Pictures should be omitted from your copy. Everything else in the entries below must be restated word for word.

┄┄┄┄┄┄

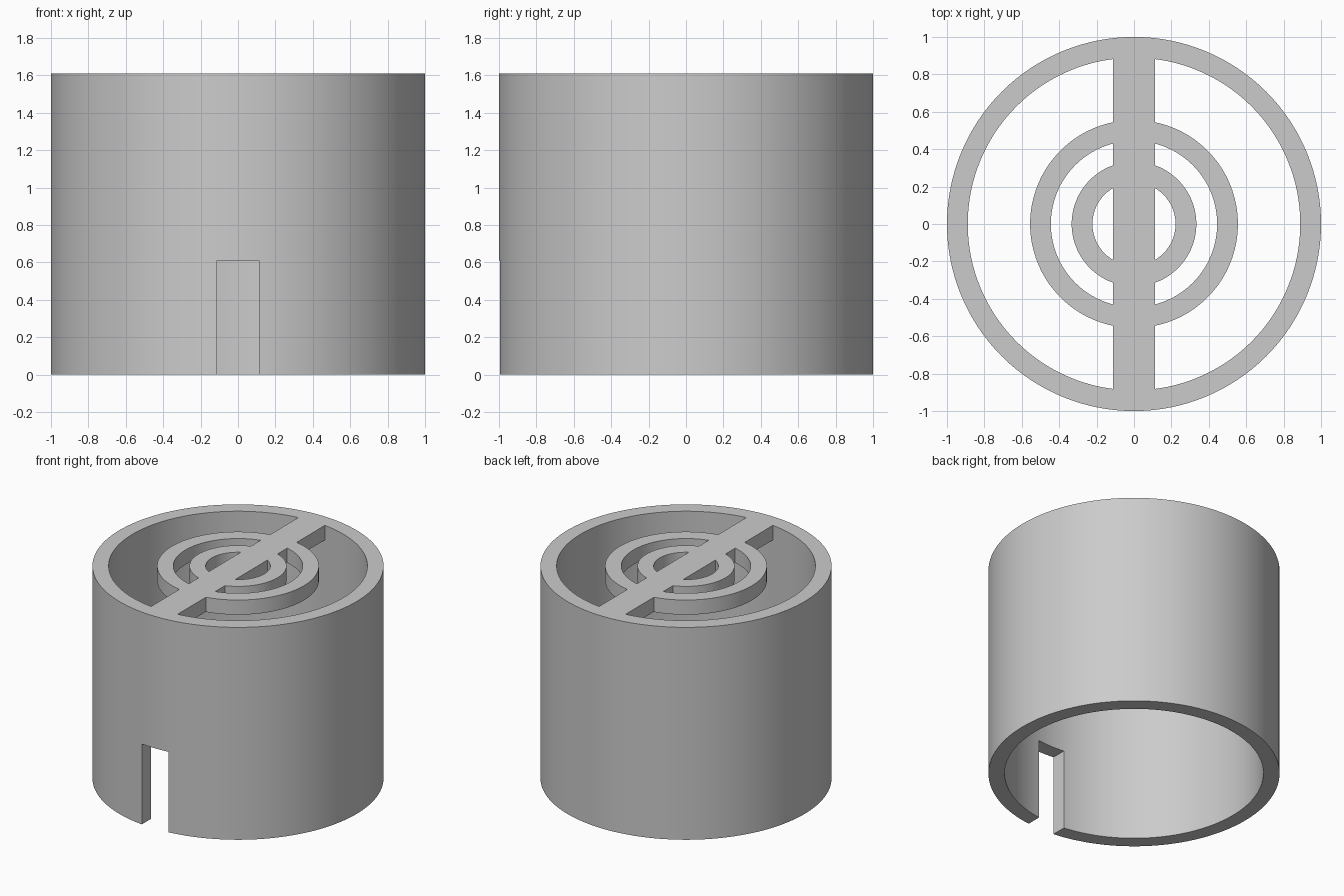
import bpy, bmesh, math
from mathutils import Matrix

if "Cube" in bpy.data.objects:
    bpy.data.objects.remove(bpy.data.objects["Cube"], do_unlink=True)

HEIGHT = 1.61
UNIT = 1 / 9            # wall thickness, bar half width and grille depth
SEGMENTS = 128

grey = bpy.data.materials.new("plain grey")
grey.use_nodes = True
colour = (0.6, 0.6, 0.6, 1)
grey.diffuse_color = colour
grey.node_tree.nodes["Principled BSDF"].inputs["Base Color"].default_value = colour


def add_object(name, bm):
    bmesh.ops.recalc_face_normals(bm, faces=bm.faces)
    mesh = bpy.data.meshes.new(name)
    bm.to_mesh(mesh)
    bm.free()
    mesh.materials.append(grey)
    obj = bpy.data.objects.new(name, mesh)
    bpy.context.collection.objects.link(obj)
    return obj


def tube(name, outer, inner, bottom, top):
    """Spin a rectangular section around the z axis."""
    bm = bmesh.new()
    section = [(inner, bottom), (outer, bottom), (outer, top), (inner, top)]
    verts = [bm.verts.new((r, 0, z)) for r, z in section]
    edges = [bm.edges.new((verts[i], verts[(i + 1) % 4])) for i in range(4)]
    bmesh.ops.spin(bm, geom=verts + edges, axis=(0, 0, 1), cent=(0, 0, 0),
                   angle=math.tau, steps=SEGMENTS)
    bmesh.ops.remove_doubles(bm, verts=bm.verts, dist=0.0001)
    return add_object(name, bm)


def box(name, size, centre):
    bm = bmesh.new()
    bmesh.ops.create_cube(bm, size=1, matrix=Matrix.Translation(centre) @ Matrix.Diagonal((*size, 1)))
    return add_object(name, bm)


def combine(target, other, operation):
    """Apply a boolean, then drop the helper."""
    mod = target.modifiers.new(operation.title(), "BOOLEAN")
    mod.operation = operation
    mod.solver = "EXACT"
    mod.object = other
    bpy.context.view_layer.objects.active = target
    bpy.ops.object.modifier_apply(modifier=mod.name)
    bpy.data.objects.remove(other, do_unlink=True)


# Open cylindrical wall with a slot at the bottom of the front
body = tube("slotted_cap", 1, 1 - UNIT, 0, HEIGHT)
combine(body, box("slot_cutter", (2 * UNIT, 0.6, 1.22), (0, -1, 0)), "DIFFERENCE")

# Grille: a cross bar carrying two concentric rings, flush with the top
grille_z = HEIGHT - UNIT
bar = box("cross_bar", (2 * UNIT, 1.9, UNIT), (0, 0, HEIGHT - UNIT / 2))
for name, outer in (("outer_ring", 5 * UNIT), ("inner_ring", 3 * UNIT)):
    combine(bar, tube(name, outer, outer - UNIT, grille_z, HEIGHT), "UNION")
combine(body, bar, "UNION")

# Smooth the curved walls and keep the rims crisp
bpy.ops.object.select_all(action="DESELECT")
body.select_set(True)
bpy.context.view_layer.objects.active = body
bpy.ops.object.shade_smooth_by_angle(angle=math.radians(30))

┄┄┄┄┄┄

Finished task
import bpy, bmesh, math
from mathutils import Matrix

if "Cube" in bpy.data.objects:
    bpy.data.objects.remove(bpy.data.objects["Cube"], do_unlink=True)

HEIGHT = 1.61
UNIT = 1 / 9            # wall thickness, bar half width and grille depth
SEGMENTS = 128

grey = bpy.data.materials.new("plain grey")
grey.use_nodes = True
colour = (0.6, 0.6, 0.6, 1)
grey.diffuse_color = colour
grey.node_tree.nodes["Principled BSDF"].inputs["Base Color"].default_value = colour


def add_object(name, bm):
    bmesh.ops.recalc_face_normals(bm, faces=bm.faces)
    mesh = bpy.data.meshes.new(name)
    bm.to_mesh(mesh)
    bm.free()
    mesh.materials.append(grey)
    obj = bpy.data.objects.new(name, mesh)
    bpy.context.collection.objects.link(obj)
    return obj


def tube(name, outer, inner, bottom, top):
    """Spin a rectangular section around the z axis."""
    bm = bmesh.new()
    section = [(inner, bottom), (outer, bottom), (outer, top), (inner, top)]
    verts = [bm.verts.new((r, 0, z)) for r, z in section]
    edges = [bm.edges.new((verts[i], verts[(i + 1) % 4])) for i in range(4)]
    bmesh.ops.spin(bm, geom=verts + edges, axis=(0, 0, 1), cent=(0, 0, 0),
                   angle=math.tau, steps=SEGMENTS)
    bmesh.ops.remove_doubles(bm, verts=bm.verts, dist=0.0001)
    return add_object(name, bm)


def box(name, size, centre):
    bm = bmesh.new()
    bmesh.ops.create_cube(bm, size=1, matrix=Matrix.Translation(centre) @ Matrix.Diagonal((*size, 1)))
    return add_object(name, bm)


def combine(target, other, operation):
    """Apply a boolean, then drop the helper."""
    mod = target.modifiers.new(operation.title(), "BOOLEAN")
    mod.operation = operation
    mod.solver = "EXACT"
    mod.object = other
    bpy.context.view_layer.objects.active = target
    bpy.ops.object.modifier_apply(modifier=mod.name)
    bpy.data.objects.remove(other, do_unlink=True)


# Open cylindrical wall with a slot at the bottom of the front
body = tube("slotted_cap", 1, 1 - UNIT, 0, HEIGHT)
combine(body, box("slot_cutter", (2 * UNIT, 0.6, 1.22), (0, -1, 0)), "DIFFERENCE")

# Grille: a cross bar carrying two concentric rings, flush with the top
grille_z = HEIGHT - UNIT
bar = box("cross_bar", (2 * UNIT, 1.9, UNIT), (0, 0, HEIGHT - UNIT / 2))
for name, outer in (("outer_ring", 5 * UNIT), ("inner_ring", 3 * UNIT)):
    combine(bar, tube(name, outer, outer - UNIT, grille_z, HEIGHT), "UNION")
combine(body, bar, "UNION")

# Smooth the curved walls and keep the rims crisp
bpy.ops.object.select_all(action="DESELECT")
body.select_set(True)
bpy.context.view_layer.objects.active = body
bpy.ops.object.shade_smooth_by_angle(angle=math.radians(30))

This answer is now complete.